*EXERCISE DESCRIPTION*:
Locate the string "objects" in the records below. Copy every line where it occurs.

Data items
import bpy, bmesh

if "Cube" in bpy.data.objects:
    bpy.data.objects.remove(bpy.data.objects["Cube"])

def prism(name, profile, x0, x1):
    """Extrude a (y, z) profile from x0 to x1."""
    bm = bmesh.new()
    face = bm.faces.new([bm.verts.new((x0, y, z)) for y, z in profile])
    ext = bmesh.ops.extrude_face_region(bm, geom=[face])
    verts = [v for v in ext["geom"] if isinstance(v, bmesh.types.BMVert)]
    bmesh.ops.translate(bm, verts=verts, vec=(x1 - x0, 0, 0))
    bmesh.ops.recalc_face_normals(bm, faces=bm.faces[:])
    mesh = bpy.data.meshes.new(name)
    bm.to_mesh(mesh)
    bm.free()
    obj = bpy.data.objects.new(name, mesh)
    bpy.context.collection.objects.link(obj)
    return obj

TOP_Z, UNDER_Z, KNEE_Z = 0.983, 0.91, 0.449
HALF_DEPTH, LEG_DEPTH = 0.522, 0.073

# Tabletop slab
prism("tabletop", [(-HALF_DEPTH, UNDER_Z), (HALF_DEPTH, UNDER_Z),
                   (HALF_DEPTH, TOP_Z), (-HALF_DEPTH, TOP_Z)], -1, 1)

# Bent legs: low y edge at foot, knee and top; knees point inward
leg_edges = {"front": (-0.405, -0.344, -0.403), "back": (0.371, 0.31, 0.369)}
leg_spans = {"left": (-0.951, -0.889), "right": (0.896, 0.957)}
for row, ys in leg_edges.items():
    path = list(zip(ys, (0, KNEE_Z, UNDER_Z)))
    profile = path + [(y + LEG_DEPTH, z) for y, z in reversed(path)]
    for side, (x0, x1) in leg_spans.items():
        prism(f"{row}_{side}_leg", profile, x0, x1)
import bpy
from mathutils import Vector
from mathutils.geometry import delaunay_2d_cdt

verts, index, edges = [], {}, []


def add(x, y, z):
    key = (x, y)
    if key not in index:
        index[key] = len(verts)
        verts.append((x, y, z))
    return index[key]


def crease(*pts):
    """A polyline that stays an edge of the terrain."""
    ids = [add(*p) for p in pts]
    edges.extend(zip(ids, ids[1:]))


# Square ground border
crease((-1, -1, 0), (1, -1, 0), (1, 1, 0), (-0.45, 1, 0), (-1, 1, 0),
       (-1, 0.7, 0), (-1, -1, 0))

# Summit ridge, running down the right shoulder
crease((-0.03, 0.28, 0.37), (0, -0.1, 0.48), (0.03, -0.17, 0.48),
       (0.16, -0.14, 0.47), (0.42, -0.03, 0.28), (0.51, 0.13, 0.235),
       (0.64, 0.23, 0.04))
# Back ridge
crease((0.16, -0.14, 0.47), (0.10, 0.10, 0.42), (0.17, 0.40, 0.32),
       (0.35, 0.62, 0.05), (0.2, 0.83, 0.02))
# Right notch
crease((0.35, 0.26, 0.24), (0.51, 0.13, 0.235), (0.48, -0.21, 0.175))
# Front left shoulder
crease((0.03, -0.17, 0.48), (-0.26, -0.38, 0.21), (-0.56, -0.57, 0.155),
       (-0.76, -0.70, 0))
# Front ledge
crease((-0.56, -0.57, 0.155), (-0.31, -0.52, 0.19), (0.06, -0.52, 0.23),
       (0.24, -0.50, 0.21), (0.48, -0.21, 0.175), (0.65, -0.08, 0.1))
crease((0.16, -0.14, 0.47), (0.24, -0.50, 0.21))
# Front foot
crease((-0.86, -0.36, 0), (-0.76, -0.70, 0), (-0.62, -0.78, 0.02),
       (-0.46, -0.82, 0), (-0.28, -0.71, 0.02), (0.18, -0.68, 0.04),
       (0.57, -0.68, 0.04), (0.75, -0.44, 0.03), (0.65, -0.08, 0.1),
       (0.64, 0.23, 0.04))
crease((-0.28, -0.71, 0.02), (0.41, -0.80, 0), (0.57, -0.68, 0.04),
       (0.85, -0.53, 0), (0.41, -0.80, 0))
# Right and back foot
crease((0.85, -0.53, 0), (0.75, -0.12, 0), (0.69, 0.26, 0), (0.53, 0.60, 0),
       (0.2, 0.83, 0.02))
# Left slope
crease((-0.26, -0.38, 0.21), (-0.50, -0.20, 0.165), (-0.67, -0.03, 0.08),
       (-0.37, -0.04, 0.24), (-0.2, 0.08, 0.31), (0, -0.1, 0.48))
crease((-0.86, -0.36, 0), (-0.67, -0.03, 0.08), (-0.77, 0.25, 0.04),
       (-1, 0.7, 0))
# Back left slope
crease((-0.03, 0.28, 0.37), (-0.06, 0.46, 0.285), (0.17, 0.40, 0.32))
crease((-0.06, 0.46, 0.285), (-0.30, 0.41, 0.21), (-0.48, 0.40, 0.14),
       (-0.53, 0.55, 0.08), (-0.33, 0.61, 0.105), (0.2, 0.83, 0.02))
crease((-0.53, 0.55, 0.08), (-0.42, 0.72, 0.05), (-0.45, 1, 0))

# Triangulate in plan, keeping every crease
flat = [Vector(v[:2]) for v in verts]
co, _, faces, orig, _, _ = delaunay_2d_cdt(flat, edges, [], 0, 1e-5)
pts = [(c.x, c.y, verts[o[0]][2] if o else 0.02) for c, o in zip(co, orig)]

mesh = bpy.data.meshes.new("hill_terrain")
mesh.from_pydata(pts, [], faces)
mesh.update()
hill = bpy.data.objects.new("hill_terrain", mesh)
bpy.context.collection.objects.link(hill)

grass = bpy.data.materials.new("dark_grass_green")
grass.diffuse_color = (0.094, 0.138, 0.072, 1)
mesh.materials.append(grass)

*ANSWER FOR THIS EXERCISE*:
if "Cube" in bpy.data.objects:
    bpy.data.objects.remove(bpy.data.objects["Cube"])
    obj = bpy.data.objects.new(name, mesh)
    bpy.context.collection.objects.link(obj)
hill = bpy.data.objects.new("hill_terrain", mesh)
bpy.context.collection.objects.link(hill)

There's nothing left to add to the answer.